=== Section Start ===

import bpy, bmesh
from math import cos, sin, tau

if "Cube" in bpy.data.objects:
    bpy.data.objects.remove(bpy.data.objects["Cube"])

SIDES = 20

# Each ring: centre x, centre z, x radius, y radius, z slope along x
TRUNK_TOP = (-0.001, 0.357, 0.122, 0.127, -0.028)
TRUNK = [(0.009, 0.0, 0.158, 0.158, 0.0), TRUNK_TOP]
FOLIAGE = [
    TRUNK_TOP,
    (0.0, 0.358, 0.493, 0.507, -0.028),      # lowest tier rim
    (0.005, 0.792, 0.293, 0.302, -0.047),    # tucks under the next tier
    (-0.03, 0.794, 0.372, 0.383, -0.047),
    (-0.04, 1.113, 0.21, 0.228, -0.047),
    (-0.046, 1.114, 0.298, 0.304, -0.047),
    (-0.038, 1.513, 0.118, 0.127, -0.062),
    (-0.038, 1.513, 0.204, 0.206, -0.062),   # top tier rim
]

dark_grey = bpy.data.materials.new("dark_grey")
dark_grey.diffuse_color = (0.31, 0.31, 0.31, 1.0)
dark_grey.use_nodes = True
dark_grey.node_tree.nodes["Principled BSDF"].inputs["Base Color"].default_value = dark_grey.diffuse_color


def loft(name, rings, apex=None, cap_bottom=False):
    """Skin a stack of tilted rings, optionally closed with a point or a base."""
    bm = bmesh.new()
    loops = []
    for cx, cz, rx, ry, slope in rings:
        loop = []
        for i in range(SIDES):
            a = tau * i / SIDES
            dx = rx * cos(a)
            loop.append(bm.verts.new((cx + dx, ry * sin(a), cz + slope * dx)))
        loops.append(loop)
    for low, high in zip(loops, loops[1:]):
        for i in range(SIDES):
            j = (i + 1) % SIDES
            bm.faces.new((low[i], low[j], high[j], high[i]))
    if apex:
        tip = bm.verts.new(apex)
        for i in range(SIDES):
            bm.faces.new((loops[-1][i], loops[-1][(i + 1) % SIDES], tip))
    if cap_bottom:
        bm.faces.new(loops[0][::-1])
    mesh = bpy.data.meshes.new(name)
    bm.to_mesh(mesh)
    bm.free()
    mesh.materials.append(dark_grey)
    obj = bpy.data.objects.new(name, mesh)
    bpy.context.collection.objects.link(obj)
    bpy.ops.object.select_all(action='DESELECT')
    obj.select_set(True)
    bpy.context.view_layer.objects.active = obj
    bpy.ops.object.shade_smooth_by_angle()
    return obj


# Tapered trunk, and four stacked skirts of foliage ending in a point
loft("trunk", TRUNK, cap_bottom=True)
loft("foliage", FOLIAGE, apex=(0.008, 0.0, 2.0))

=== Section End ===

From the start of the data to the line that holds "bpy.context.view_layer.objects.active = obj", retype each line exactly, with both ends included.

import bpy, bmesh
from math import cos, sin, tau

if "Cube" in bpy.data.objects:
    bpy.data.objects.remove(bpy.data.objects["Cube"])

SIDES = 20

# Each ring: centre x, centre z, x radius, y radius, z slope along x
TRUNK_TOP = (-0.001, 0.357, 0.122, 0.127, -0.028)
TRUNK = [(0.009, 0.0, 0.158, 0.158, 0.0), TRUNK_TOP]
FOLIAGE = [
    TRUNK_TOP,
    (0.0, 0.358, 0.493, 0.507, -0.028),      # lowest tier rim
    (0.005, 0.792, 0.293, 0.302, -0.047),    # tucks under the next tier
    (-0.03, 0.794, 0.372, 0.383, -0.047),
    (-0.04, 1.113, 0.21, 0.228, -0.047),
    (-0.046, 1.114, 0.298, 0.304, -0.047),
    (-0.038, 1.513, 0.118, 0.127, -0.062),
    (-0.038, 1.513, 0.204, 0.206, -0.062),   # top tier rim
]

dark_grey = bpy.data.materials.new("dark_grey")
dark_grey.diffuse_color = (0.31, 0.31, 0.31, 1.0)
dark_grey.use_nodes = True
dark_grey.node_tree.nodes["Principled BSDF"].inputs["Base Color"].default_value = dark_grey.diffuse_color


def loft(name, rings, apex=None, cap_bottom=False):
    """Skin a stack of tilted rings, optionally closed with a point or a base."""
    bm = bmesh.new()
    loops = []
    for cx, cz, rx, ry, slope in rings:
        loop = []
        for i in range(SIDES):
            a = tau * i / SIDES
            dx = rx * cos(a)
            loop.append(bm.verts.new((cx + dx, ry * sin(a), cz + slope * dx)))
        loops.append(loop)
    for low, high in zip(loops, loops[1:]):
        for i in range(SIDES):
            j = (i + 1) % SIDES
            bm.faces.new((low[i], low[j], high[j], high[i]))
    if apex:
        tip = bm.verts.new(apex)
        for i in range(SIDES):
            bm.faces.new((loops[-1][i], loops[-1][(i + 1) % SIDES], tip))
    if cap_bottom:
        bm.faces.new(loops[0][::-1])
    mesh = bpy.data.meshes.new(name)
    bm.to_mesh(mesh)
    bm.free()
    mesh.materials.append(dark_grey)
    obj = bpy.data.objects.new(name, mesh)
    bpy.context.collection.objects.link(obj)
    bpy.ops.object.select_all(action='DESELECT')
    obj.select_set(True)
    bpy.context.view_layer.objects.active = obj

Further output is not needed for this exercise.